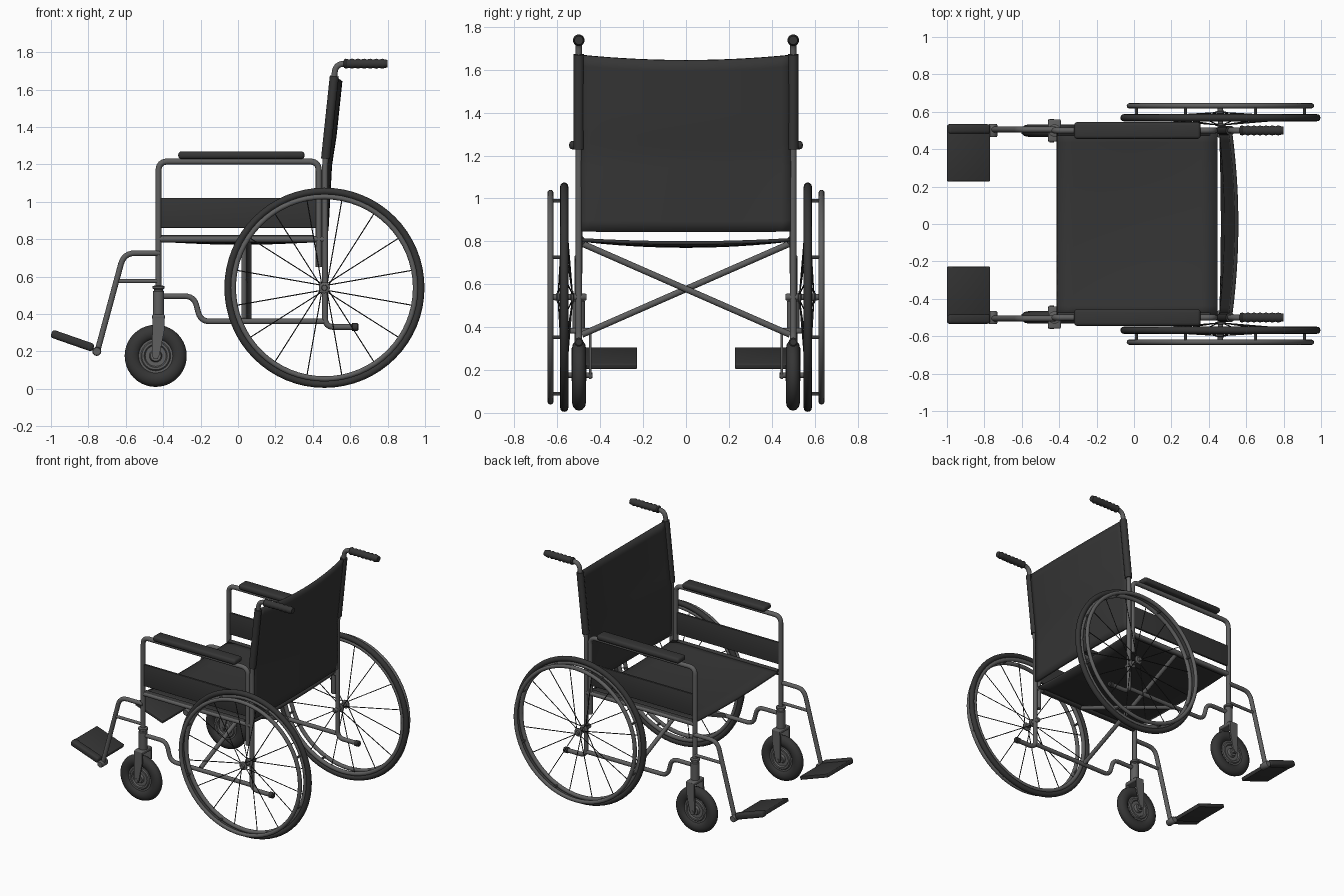
import bpy, bmesh, math
from mathutils import Vector, Matrix

if "Cube" in bpy.data.objects:
    bpy.data.objects.remove(bpy.data.objects["Cube"])

def material(name, c):
    m = bpy.data.materials.new(name)
    m.diffuse_color = (c, c, c, 1)
    m.use_nodes = True
    m.node_tree.nodes["Principled BSDF"].inputs["Base Color"].default_value = m.diffuse_color
    return m

METAL = material("grey metal", 0.115)
BLACK = material("black vinyl", 0.036)
SPOKE = material("dark wire", 0.03)

def finish(name, bm, mat, mirror=True, angle=40):
    """Turn a bmesh into a named, smooth-shaded object, mirrored to the other side."""
    bmesh.ops.recalc_face_normals(bm, faces=bm.faces)
    me = bpy.data.meshes.new(name)
    bm.to_mesh(me)
    bm.free()
    me.materials.append(mat)
    ob = bpy.data.objects.new(name, me)
    bpy.context.collection.objects.link(ob)
    bpy.context.view_layer.objects.active = ob
    ob.select_set(True)
    bpy.ops.object.shade_smooth_by_angle(angle=math.radians(angle))
    ob.select_set(False)
    if mirror:
        md = ob.modifiers.new("other side", 'MIRROR')
        md.use_axis = (False, True, False)
        md.use_clip = False
        md.use_mirror_merge = False
    return ob

def fillet(pts, rad, n=6):
    """Round the corners of a polyline."""
    pts = [Vector(p) for p in pts]
    out = [pts[0]]
    for a, b, c in zip(pts, pts[1:], pts[2:]):
        d1, d2 = (a - b), (c - b)
        r = min(rad, d1.length * .48, d2.length * .48)
        p, q = b + d1.normalized() * r, b + d2.normalized() * r
        for i in range(n + 1):
            t = i / n
            out.append(p * (1 - t) ** 2 + b * 2 * t * (1 - t) + q * t * t)
    return out + [pts[-1]]

def add_tube(bm, pts, r, segs=12):
    """Sweep a circle along a path."""
    rings, up = [], None
    for i, p in enumerate(pts):
        t = (pts[min(i + 1, len(pts) - 1)] - pts[max(i - 1, 0)]).normalized()
        if up is None:
            up = t.orthogonal().normalized()
        up = (up - t * up.dot(t)).normalized()
        side = t.cross(up)
        rings.append([bm.verts.new(p + r * (up * math.cos(a) + side * math.sin(a)))
                      for a in (2 * math.pi * k / segs for k in range(segs))])
    for A, B in zip(rings, rings[1:]):
        for k in range(segs):
            j = (k + 1) % segs
            bm.faces.new((A[k], A[j], B[j], B[k]))
    bm.faces.new(rings[0][::-1])
    bm.faces.new(rings[-1])

def tube(name, pts, r, mat=METAL, rad=0.05, mirror=True):
    bm = bmesh.new()
    add_tube(bm, fillet(pts, rad), r)
    return finish(name, bm, mat, mirror)

def lathe(name, prof, centre, axis, mat, segs=32, closed=False):
    """Spin (radius, offset) points about an axis through the centre."""
    bm = bmesh.new()
    rot = Vector((0, 0, 1)).rotation_difference(Vector(axis)).to_matrix()
    rings = []
    for r, h in prof:
        rings.append([bm.verts.new(Vector(centre) + rot @ Vector((r * math.cos(a), r * math.sin(a), h)))
                      for a in (2 * math.pi * k / segs for k in range(segs))])
    pairs = list(zip(rings, rings[1:]))
    if closed:
        pairs.append((rings[-1], rings[0]))
    else:
        bm.faces.new(rings[0])
        bm.faces.new(rings[-1])
    for A, B in pairs:
        for k in range(segs):
            j = (k + 1) % segs
            bm.faces.new((A[k], A[j], B[j], B[k]))
    return finish(name, bm, mat)

def ring(name, R, rr, rh, centre, mat, segs=64, n=12):
    prof = [(R + rr * math.cos(2 * math.pi * i / n), rh * math.sin(2 * math.pi * i / n)) for i in range(n)]
    return lathe(name, prof, centre, (0, 1, 0), mat, segs, True)

def box(name, centre, size, mat, bevel=0.005, tilt=0, seg=3):
    bm = bmesh.new()
    bmesh.ops.create_cube(bm, size=1, matrix=Matrix.Diagonal((*size, 1)))
    bmesh.ops.bevel(bm, geom=bm.edges[:], offset=bevel, segments=seg, affect='EDGES', profile=0.5)
    bmesh.ops.transform(bm, verts=bm.verts, matrix=Matrix.Translation(centre) @ Matrix.Rotation(tilt, 4, 'Y'))
    return finish(name, bm, mat)

def sheet(name, f, nu, nv, thick):
    """Cloth panel from a function of u, v in 0..1."""
    bm = bmesh.new()
    g = [[bm.verts.new(f(i / nu, j / nv)) for j in range(nv + 1)] for i in range(nu + 1)]
    for i in range(nu):
        for j in range(nv):
            bm.faces.new((g[i][j], g[i + 1][j], g[i + 1][j + 1], g[i][j + 1]))
    ob = finish(name, bm, BLACK, False)
    md = ob.modifiers.new("thickness", 'SOLIDIFY')
    md.thickness, md.offset = thick, 0

Y = 0.5
# frame tubes
tube("back_post", [(.62, Y, .33), (.465, Y, .33), (.465, Y, 1.2), (.522, Y, 1.738), (.62, Y, 1.738)], .016)
tube("arm_frame", [(-.425, Y, .45), (-.425, Y, 1.215), (.432, Y, 1.215), (.432, Y, .65)], .0165)
tube("lower_rail", [(-.42, Y, .495), (-.235, Y, .495), (-.2, Y, .36), (.46, Y, .36)], .015)
tube("seat_rail", [(-.42, Y, .80), (.46, Y, .80)], .016)
lathe("tip_lever_cap", [(.012, 0), (.021, .003), (.021, .03), (.015, .036)], (.608, Y, .33), (1, 0, 0), BLACK, 16)
for s in (1, -1):
    tube("cross_brace", [(.045 + .012 * s, -.485 * s, .79), (.045 + .012 * s, .485 * s, .365)], .015, mirror=False)

# push handle grips with finger ridges
grip = [(.016, 0), (.023, .003)]
grip += [(.0245 + .0025 * math.cos(i * math.pi), .012 + i * .0162) for i in range(14)]
grip += [(.02, .235)]
lathe("hand_grip", grip, (.565, Y, 1.738), (1, 0, 0), BLACK, 20)

# seat, back and armrests
sheet("seat", lambda u, v: (-.413 + .86 * u, 1.0 * (v - .5),
      .808 - .03 * (1 - (2 * v - 1) ** 2) * (.5 + .5 * math.sin(math.pi * u))), 10, 16, .016)
tube("seat_hem", [(-.41, Y - .01, .803), (.405, Y - .01, .803)], .021, BLACK)

def back(u, v):
    y = 2 * v - 1
    z = .845 + u * (.80 + .025 * y * y)
    x = .465 + max(0, z - 1.2) * .106
    return (x + .036 * (1 - y * y) * min(1, .25 + u * 1.2), .495 * y, z)
sheet("backrest", back, 16, 20, .02)
tube("backrest_sleeve", [(.468, Y, 1.23), (.515, Y, 1.672)], .025, BLACK)
box("arm_pad", (.018, Y, 1.249), (.675, .09, .04), BLACK, .016)
box("side_panel", (.005, Y, .94), (.845, .016, .16), BLACK, .003)

# rear wheels
C = (.462, .568, .54)
ring("rear_tyre", .516, .019, .019, C, BLACK)
ring("wheel_rim", .488, .015, .014, C, METAL)
ring("push_rim", .487, .014, .014, (C[0], .632, C[2]), METAL)
lathe("wheel_hub", [(.012, -.105), (.016, -.1), (.016, -.045), (.03, -.042), (.03, -.034), (.014, -.03),
      (.014, .02), (.03, .024), (.03, .032), (.016, .036), (.014, .05)], C, (0, 1, 0), METAL, 16)

def polar(r, a, y):
    return Vector((C[0] + r * math.cos(a), y, C[2] + r * math.sin(a)))
bm = bmesh.new()
for k in range(16):
    a = 2 * math.pi * (k + .5) / 16
    add_tube(bm, [polar(.022, a + .5 * (-1) ** (k // 2), C[1] + (.028 if k % 2 else -.038)), polar(.48, a, C[1])], .003, 6)
finish("spokes", bm, SPOKE)
bm = bmesh.new()
for k in range(8):
    a = math.pi * (k + .5) / 4
    add_tube(bm, [polar(.487, a, C[1]), polar(.487, a, .632)], .008, 8)
finish("push_rim_standoffs", bm, METAL)

# front casters
K = (-.44, .499, .176)
ring("caster_tyre", .125, .041, .033, K, BLACK, 40)
half = [(.014, .034), (.028, .034), (.034, .016), (.056, .016), (.062, .026), (.074, .026), (.08, .018), (.095, .018)]
lathe("caster_hub", [(r, -h) for r, h in half] + half[::-1], K, (0, 1, 0), METAL)
lathe("caster_axle", [(.013, -.062), (.013, .062)], K, (0, 1, 0), METAL, 12)
lathe("caster_stem", [(.024, 0), (.03, .004), (.03, .13), (.025, .134), (.025, .142), (.033, .146), (.033, .158), (.02, .162)],
      (-.425, Y, .39), (0, 0, 1), METAL, 20)
box("fork_crown", (-.425, Y, .384), (.068, .118, .026), METAL, .008)
bm = bmesh.new()
for y in (.447, .553):
    outline = [(-.457, .39), (-.392, .39), (-.394, .31), (-.42, .18), (-.43, .158), (-.45, .158), (-.46, .18)]
    f = bm.faces.new([bm.verts.new((x, y - .006, z)) for x, z in outline])
    ext = bmesh.ops.extrude_face_region(bm, geom=[f])
    bmesh.ops.translate(bm, vec=(0, .012, 0), verts=[v for v in ext['geom'] if isinstance(v, bmesh.types.BMVert)])
finish("fork_blades", bm, METAL)

# footrests
tube("footrest_hanger", [(-.42, Y + .005, .725), (-.61, Y + .005, .725), (-.752, Y + .005, .2)], .0155, rad=.06)
tube("footrest_strut", [(-.42, Y + .005, .575), (-.65, Y + .005, .575)], .011)
lathe("footrest_joint", [(.02, -.035), (.024, -.03), (.024, .03), (.02, .035)], (-.755, Y, .2), (0, 1, 0), METAL, 16)
TILT = .335
box("footplate", (-.885, .365, .255), (.238, .275, .026), BLACK, .005, TILT)
box("footplate_lip", (-.885, .508, .257), (.238, .052, .044), BLACK, .015, TILT)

▶ Required work:
Given the records above, return exactly the lines starting at the line containing "prof = [(R +" and ending at the line containing "size=1, matrix=Matrix.Diagonal((*size, 1)))", including both.

▶ The completed task:
    prof = [(R + rr * math.cos(2 * math.pi * i / n), rh * math.sin(2 * math.pi * i / n)) for i in range(n)]
    return lathe(name, prof, centre, (0, 1, 0), mat, segs, True)

def box(name, centre, size, mat, bevel=0.005, tilt=0, seg=3):
    bm = bmesh.new()
    bmesh.ops.create_cube(bm, size=1, matrix=Matrix.Diagonal((*size, 1)))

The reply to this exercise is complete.